MATERIAL PROVIDED below:

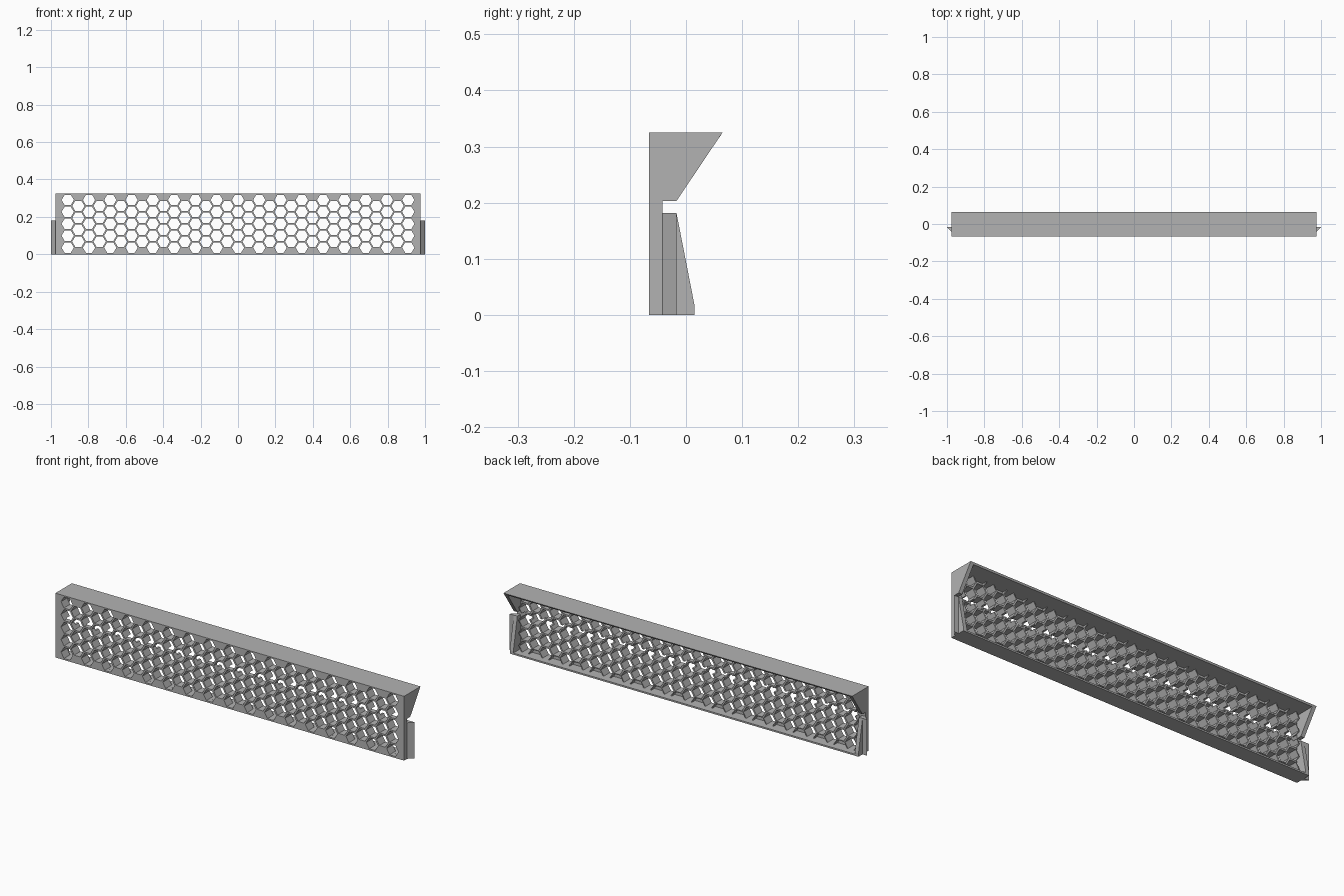
import bpy, bmesh
from mathutils import Vector

cube = bpy.data.objects.get("Cube")
if cube:
    bpy.data.objects.remove(cube, do_unlink=True)

grey = bpy.data.materials.new("light_grey")
grey.use_nodes = True
colour = (0.45, 0.45, 0.45, 1)
grey.diffuse_color = colour
grey.node_tree.nodes["Principled BSDF"].inputs["Base Color"].default_value = colour

# Overall sizes
HALF = 0.975                                # half width of the panel
TOP = 0.325
FRONT, PLATE, CORE = -0.066, -0.042, -0.017   # front face, plate back, cell back
RIM_BACK, FLOOR_BACK = 0.065, 0.015
SLOT_LOW, SLOT_HIGH = 0.182, 0.203
WALL, SKIN = 0.02, 0.008
COL, ROW, MID = 0.0569, 0.0637, 0.163       # cell spacing and middle height
HOLE = 0.87                                 # opening size within a cell


def finish(name, bm):
    bmesh.ops.remove_doubles(bm, verts=bm.verts, dist=0.0001)
    bmesh.ops.recalc_face_normals(bm, faces=bm.faces)
    mesh = bpy.data.meshes.new(name)
    bm.to_mesh(mesh)
    bm.free()
    mesh.materials.append(grey)
    obj = bpy.data.objects.new(name, mesh)
    bpy.context.collection.objects.link(obj)
    return obj


def prism(bm, points, shift):
    """Close a solid between a polygon and its shifted copy."""
    near = [bm.verts.new(p) for p in points]
    far = [bm.verts.new(Vector(p) + Vector(shift)) for p in points]
    bm.faces.new(near)
    bm.faces.new(far[::-1])
    for i in range(len(near)):
        j = (i + 1) % len(near)
        bm.faces.new((near[i], near[j], far[j], far[i]))


def extrude_x(name, profile, x0, x1):
    bm = bmesh.new()
    prism(bm, [(x0, y, z) for y, z in profile], (x1 - x0, 0, 0))
    return finish(name, bm)


def rect(y0, y1, z0, z1):
    return [(y0, z0), (y1, z0), (y1, z1), (y0, z1)]


def cut(target, cutter):
    cutter.hide_render = True
    mod = target.modifiers.new("cut", 'BOOLEAN')
    mod.operation = 'DIFFERENCE'
    mod.solver = 'EXACT'
    mod.object = cutter
    bpy.context.view_layer.objects.active = target
    bpy.ops.object.modifier_apply(modifier=mod.name)
    bpy.data.objects.remove(cutter, do_unlink=True)


def hexagon(cx, cz, y, scale=1):
    w, h = COL / 3 * scale, ROW / 2 * scale
    return [Vector((cx + a * w, y, cz + b * h)) for a, b in
            ((2, 0), (1, 1), (-1, 1), (-2, 0), (-1, -1), (1, -1))]


# Alternating columns of five and four cells
cells = []
for i in range(-16, 17):
    count = 5 - i % 2
    for j in range(count):
        cells.append((i * COL, MID + (j - (count - 1) / 2) * ROW))

# Front plate with hexagonal holes
panel = extrude_x("front_panel", rect(FRONT, PLATE, 0, TOP), -HALF, HALF)
bm = bmesh.new()
for cx, cz in cells:
    prism(bm, hexagon(cx, cz, FRONT - 0.02, HOLE), (0, 0.08, 0))
cut(panel, finish("hole_cutter", bm))


# Honeycomb tubes behind the plate, walls shared between neighbours
def edge_key(a, b):
    mid = (a + b) / 2
    return round(mid.x, 3), round(mid.z, 3)


uses = {}
for cx, cz in cells:
    ring = hexagon(cx, cz, 0)
    for k in range(6):
        key = edge_key(ring[k], ring[k - 1])
        uses[key] = uses.get(key, 0) + 1

bm = bmesh.new()


def quad(*points):
    bm.faces.new([bm.verts.new(p) for p in points])


for cx, cz in cells:
    of, ob = hexagon(cx, cz, PLATE), hexagon(cx, cz, CORE)
    nf, nb = hexagon(cx, cz, PLATE, HOLE), hexagon(cx, cz, CORE, HOLE)
    for k in range(6):
        quad(of[k - 1], of[k], nf[k], nf[k - 1])
        quad(ob[k], ob[k - 1], nb[k - 1], nb[k])
        quad(nf[k - 1], nf[k], nb[k], nb[k - 1])
        if uses[edge_key(of[k], of[k - 1])] == 1:
            quad(of[k], of[k - 1], ob[k - 1], ob[k])
core = finish("honeycomb_cells", bm)
cut(core, extrude_x("slot_cutter", rect(PLATE - 0.005, 0.05, SLOT_LOW, SLOT_HIGH), -1, 1))

# Top and bottom shelves
inner = HALF - WALL
extrude_x("top_shelf", [(PLATE, TOP - SKIN), (RIM_BACK - 0.005, TOP - SKIN),
                        (RIM_BACK, TOP), (PLATE, TOP)], -inner, inner)
extrude_x("bottom_shelf", rect(PLATE, FLOOR_BACK, 0, SKIN), -inner, inner)

# End walls, split by the slot, and wedge clips
upper = [(PLATE, SLOT_HIGH), (CORE, SLOT_HIGH), (RIM_BACK, TOP), (PLATE, TOP)]
lower = [(PLATE, 0), (FLOOR_BACK, 0), (FLOOR_BACK, 0.018),
         (CORE, SLOT_LOW), (PLATE, SLOT_LOW)]
for side, s in (("left", 1), ("right", -1)):
    extrude_x(side + "_upper_wall", upper, s * inner, s * HALF)
    extrude_x(side + "_lower_wall", lower, s * inner, s * HALF)
    bm = bmesh.new()
    prism(bm, [(s * HALF, PLATE, 0), (s, CORE, 0), (s * HALF, CORE, 0)],
          (0, 0, SLOT_LOW))
    finish(side + "_clip", bm)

End of MATERIAL PROVIDED.

WHAT YOU WILL DO:
Produce the entries again, word for word, without any of their pictures.

YOUR RESPONSE:
import bpy, bmesh
from mathutils import Vector

cube = bpy.data.objects.get("Cube")
if cube:
    bpy.data.objects.remove(cube, do_unlink=True)

grey = bpy.data.materials.new("light_grey")
grey.use_nodes = True
colour = (0.45, 0.45, 0.45, 1)
grey.diffuse_color = colour
grey.node_tree.nodes["Principled BSDF"].inputs["Base Color"].default_value = colour

# Overall sizes
HALF = 0.975                                # half width of the panel
TOP = 0.325
FRONT, PLATE, CORE = -0.066, -0.042, -0.017   # front face, plate back, cell back
RIM_BACK, FLOOR_BACK = 0.065, 0.015
SLOT_LOW, SLOT_HIGH = 0.182, 0.203
WALL, SKIN = 0.02, 0.008
COL, ROW, MID = 0.0569, 0.0637, 0.163       # cell spacing and middle height
HOLE = 0.87                                 # opening size within a cell


def finish(name, bm):
    bmesh.ops.remove_doubles(bm, verts=bm.verts, dist=0.0001)
    bmesh.ops.recalc_face_normals(bm, faces=bm.faces)
    mesh = bpy.data.meshes.new(name)
    bm.to_mesh(mesh)
    bm.free()
    mesh.materials.append(grey)
    obj = bpy.data.objects.new(name, mesh)
    bpy.context.collection.objects.link(obj)
    return obj


def prism(bm, points, shift):
    """Close a solid between a polygon and its shifted copy."""
    near = [bm.verts.new(p) for p in points]
    far = [bm.verts.new(Vector(p) + Vector(shift)) for p in points]
    bm.faces.new(near)
    bm.faces.new(far[::-1])
    for i in range(len(near)):
        j = (i + 1) % len(near)
        bm.faces.new((near[i], near[j], far[j], far[i]))


def extrude_x(name, profile, x0, x1):
    bm = bmesh.new()
    prism(bm, [(x0, y, z) for y, z in profile], (x1 - x0, 0, 0))
    return finish(name, bm)


def rect(y0, y1, z0, z1):
    return [(y0, z0), (y1, z0), (y1, z1), (y0, z1)]


def cut(target, cutter):
    cutter.hide_render = True
    mod = target.modifiers.new("cut", 'BOOLEAN')
    mod.operation = 'DIFFERENCE'
    mod.solver = 'EXACT'
    mod.object = cutter
    bpy.context.view_layer.objects.active = target
    bpy.ops.object.modifier_apply(modifier=mod.name)
    bpy.data.objects.remove(cutter, do_unlink=True)


def hexagon(cx, cz, y, scale=1):
    w, h = COL / 3 * scale, ROW / 2 * scale
    return [Vector((cx + a * w, y, cz + b * h)) for a, b in
            ((2, 0), (1, 1), (-1, 1), (-2, 0), (-1, -1), (1, -1))]


# Alternating columns of five and four cells
cells = []
for i in range(-16, 17):
    count = 5 - i % 2
    for j in range(count):
        cells.append((i * COL, MID + (j - (count - 1) / 2) * ROW))

# Front plate with hexagonal holes
panel = extrude_x("front_panel", rect(FRONT, PLATE, 0, TOP), -HALF, HALF)
bm = bmesh.new()
for cx, cz in cells:
    prism(bm, hexagon(cx, cz, FRONT - 0.02, HOLE), (0, 0.08, 0))
cut(panel, finish("hole_cutter", bm))


# Honeycomb tubes behind the plate, walls shared between neighbours
def edge_key(a, b):
    mid = (a + b) / 2
    return round(mid.x, 3), round(mid.z, 3)


uses = {}
for cx, cz in cells:
    ring = hexagon(cx, cz, 0)
    for k in range(6):
        key = edge_key(ring[k], ring[k - 1])
        uses[key] = uses.get(key, 0) + 1

bm = bmesh.new()


def quad(*points):
    bm.faces.new([bm.verts.new(p) for p in points])


for cx, cz in cells:
    of, ob = hexagon(cx, cz, PLATE), hexagon(cx, cz, CORE)
    nf, nb = hexagon(cx, cz, PLATE, HOLE), hexagon(cx, cz, CORE, HOLE)
    for k in range(6):
        quad(of[k - 1], of[k], nf[k], nf[k - 1])
        quad(ob[k], ob[k - 1], nb[k - 1], nb[k])
        quad(nf[k - 1], nf[k], nb[k], nb[k - 1])
        if uses[edge_key(of[k], of[k - 1])] == 1:
            quad(of[k], of[k - 1], ob[k - 1], ob[k])
core = finish("honeycomb_cells", bm)
cut(core, extrude_x("slot_cutter", rect(PLATE - 0.005, 0.05, SLOT_LOW, SLOT_HIGH), -1, 1))

# Top and bottom shelves
inner = HALF - WALL
extrude_x("top_shelf", [(PLATE, TOP - SKIN), (RIM_BACK - 0.005, TOP - SKIN),
                        (RIM_BACK, TOP), (PLATE, TOP)], -inner, inner)
extrude_x("bottom_shelf", rect(PLATE, FLOOR_BACK, 0, SKIN), -inner, inner)

# End walls, split by the slot, and wedge clips
upper = [(PLATE, SLOT_HIGH), (CORE, SLOT_HIGH), (RIM_BACK, TOP), (PLATE, TOP)]
lower = [(PLATE, 0), (FLOOR_BACK, 0), (FLOOR_BACK, 0.018),
         (CORE, SLOT_LOW), (PLATE, SLOT_LOW)]
for side, s in (("left", 1), ("right", -1)):
    extrude_x(side + "_upper_wall", upper, s * inner, s * HALF)
    extrude_x(side + "_lower_wall", lower, s * inner, s * HALF)
    bm = bmesh.new()
    prism(bm, [(s * HALF, PLATE, 0), (s, CORE, 0), (s * HALF, CORE, 0)],
          (0, 0, SLOT_LOW))
    finish(side + "_clip", bm)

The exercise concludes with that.